Assigned task: From the records below, print exactly the lines starting at the one containing "(0.13, 0.013, 0.02))" and ending at the one containing "bpy.ops.object.shade_smooth()", ends included, and nothing else.

Data to examine:
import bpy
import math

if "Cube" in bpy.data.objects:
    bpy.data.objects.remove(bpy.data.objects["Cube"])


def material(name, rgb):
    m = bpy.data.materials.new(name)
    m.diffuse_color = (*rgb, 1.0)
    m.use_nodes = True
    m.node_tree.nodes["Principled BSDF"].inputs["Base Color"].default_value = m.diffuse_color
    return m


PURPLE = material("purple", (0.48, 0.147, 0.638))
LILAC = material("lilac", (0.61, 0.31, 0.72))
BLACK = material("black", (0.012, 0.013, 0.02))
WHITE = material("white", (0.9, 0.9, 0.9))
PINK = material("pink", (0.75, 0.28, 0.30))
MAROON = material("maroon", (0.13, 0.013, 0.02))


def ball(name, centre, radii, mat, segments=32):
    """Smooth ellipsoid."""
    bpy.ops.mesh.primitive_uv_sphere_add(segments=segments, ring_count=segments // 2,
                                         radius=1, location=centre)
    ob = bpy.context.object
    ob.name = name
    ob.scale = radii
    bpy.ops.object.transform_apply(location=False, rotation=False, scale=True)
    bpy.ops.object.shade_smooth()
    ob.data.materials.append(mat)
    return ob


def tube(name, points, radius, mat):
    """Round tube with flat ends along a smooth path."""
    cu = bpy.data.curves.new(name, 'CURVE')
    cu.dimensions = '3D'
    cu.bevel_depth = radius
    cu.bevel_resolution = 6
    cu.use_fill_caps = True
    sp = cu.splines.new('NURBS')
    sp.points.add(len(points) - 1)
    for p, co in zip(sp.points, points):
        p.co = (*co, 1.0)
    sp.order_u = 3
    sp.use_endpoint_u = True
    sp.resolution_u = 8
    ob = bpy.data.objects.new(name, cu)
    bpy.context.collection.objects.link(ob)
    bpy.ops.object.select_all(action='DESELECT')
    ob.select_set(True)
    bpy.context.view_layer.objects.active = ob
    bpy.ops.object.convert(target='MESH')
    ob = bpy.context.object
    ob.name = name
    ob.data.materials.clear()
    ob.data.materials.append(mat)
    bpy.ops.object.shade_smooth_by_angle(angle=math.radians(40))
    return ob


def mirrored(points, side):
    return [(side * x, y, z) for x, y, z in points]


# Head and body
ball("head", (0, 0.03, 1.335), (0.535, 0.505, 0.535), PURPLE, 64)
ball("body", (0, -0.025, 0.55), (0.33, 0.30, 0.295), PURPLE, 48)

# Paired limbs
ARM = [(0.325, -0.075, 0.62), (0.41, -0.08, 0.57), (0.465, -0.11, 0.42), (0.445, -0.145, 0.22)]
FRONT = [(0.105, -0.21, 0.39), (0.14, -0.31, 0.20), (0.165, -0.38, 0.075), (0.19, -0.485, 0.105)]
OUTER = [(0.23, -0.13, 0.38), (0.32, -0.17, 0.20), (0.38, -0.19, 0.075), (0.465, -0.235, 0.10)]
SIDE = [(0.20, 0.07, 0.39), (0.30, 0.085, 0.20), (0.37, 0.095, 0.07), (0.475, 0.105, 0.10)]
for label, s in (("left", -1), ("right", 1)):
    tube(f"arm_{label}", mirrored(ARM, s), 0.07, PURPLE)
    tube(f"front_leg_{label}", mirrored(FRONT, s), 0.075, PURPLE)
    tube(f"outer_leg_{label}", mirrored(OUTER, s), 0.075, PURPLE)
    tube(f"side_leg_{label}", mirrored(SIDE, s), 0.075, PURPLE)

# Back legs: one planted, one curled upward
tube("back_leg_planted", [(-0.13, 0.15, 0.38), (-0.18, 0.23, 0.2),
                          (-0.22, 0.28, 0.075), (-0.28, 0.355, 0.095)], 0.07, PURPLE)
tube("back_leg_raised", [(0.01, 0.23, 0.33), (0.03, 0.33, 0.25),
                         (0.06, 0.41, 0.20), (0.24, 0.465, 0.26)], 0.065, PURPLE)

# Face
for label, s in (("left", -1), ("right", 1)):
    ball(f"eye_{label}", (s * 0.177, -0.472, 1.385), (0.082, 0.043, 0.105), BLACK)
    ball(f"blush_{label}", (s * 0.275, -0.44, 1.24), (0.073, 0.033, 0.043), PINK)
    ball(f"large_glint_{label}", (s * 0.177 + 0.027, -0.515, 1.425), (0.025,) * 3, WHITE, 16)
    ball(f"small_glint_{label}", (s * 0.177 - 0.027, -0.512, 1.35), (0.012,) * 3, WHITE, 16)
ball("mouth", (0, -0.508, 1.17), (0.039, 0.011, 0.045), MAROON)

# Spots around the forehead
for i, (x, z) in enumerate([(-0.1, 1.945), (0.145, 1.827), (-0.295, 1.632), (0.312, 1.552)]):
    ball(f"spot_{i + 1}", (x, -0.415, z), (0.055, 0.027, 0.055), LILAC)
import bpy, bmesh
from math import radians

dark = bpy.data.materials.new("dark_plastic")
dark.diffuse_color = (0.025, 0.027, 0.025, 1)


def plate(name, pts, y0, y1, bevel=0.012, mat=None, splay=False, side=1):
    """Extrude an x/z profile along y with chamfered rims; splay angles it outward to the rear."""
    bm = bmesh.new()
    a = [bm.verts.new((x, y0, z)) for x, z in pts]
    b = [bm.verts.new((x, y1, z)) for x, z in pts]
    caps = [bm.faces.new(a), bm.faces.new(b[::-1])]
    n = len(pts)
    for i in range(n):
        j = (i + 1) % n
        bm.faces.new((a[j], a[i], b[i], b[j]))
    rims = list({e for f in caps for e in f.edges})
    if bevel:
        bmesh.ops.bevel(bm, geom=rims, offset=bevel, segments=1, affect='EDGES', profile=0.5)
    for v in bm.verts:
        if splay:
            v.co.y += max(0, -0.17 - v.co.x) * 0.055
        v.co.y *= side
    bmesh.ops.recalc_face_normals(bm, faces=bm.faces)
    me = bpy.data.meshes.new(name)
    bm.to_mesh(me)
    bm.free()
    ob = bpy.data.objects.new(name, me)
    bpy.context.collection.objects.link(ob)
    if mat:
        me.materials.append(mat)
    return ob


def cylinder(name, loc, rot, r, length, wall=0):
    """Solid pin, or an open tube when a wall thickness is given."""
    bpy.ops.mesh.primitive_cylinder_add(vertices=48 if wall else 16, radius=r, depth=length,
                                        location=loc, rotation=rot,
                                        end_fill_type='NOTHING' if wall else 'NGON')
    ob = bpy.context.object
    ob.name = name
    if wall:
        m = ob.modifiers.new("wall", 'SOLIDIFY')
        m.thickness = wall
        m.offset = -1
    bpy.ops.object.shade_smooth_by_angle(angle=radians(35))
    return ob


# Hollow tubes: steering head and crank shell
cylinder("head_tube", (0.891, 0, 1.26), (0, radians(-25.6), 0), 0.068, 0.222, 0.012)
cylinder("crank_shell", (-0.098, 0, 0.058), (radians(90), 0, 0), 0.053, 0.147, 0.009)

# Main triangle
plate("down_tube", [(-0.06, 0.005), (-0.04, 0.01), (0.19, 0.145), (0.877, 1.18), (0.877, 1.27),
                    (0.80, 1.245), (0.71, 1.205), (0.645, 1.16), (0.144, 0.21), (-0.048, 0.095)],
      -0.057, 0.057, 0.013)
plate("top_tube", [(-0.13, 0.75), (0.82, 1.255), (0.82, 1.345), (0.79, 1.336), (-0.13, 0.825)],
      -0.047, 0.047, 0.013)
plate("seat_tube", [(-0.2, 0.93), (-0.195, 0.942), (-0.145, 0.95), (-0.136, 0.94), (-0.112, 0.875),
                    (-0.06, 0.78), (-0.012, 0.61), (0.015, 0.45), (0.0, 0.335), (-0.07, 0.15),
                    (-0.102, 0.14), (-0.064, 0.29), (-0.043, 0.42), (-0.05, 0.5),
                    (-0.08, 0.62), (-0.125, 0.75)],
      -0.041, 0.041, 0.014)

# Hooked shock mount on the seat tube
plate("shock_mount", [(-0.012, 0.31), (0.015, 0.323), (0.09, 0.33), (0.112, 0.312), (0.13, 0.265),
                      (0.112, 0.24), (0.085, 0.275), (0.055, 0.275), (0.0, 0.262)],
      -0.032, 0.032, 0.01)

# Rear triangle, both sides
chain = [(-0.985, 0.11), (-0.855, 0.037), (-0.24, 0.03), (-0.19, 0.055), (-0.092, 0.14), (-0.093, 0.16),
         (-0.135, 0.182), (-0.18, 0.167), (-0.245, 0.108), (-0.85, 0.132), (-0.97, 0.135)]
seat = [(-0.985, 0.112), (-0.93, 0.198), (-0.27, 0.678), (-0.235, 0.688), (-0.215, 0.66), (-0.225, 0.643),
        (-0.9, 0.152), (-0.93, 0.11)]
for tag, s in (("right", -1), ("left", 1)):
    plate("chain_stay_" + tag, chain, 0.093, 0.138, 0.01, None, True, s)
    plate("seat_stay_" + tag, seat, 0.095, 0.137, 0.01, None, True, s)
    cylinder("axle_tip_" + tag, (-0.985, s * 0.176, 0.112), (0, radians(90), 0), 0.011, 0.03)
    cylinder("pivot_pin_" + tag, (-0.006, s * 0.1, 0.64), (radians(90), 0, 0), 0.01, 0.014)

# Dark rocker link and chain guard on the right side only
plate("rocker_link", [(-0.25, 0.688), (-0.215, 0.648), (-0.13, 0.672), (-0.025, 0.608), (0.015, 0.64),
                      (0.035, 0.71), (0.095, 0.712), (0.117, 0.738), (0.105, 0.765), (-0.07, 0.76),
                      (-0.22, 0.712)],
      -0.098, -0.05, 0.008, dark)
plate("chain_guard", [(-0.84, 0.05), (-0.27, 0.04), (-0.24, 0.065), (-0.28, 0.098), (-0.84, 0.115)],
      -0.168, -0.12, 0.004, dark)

Solution for this exercise:
MAROON = material("maroon", (0.13, 0.013, 0.02))


def ball(name, centre, radii, mat, segments=32):
    """Smooth ellipsoid."""
    bpy.ops.mesh.primitive_uv_sphere_add(segments=segments, ring_count=segments // 2,
                                         radius=1, location=centre)
    ob = bpy.context.object
    ob.name = name
    ob.scale = radii
    bpy.ops.object.transform_apply(location=False, rotation=False, scale=True)
    bpy.ops.object.shade_smooth()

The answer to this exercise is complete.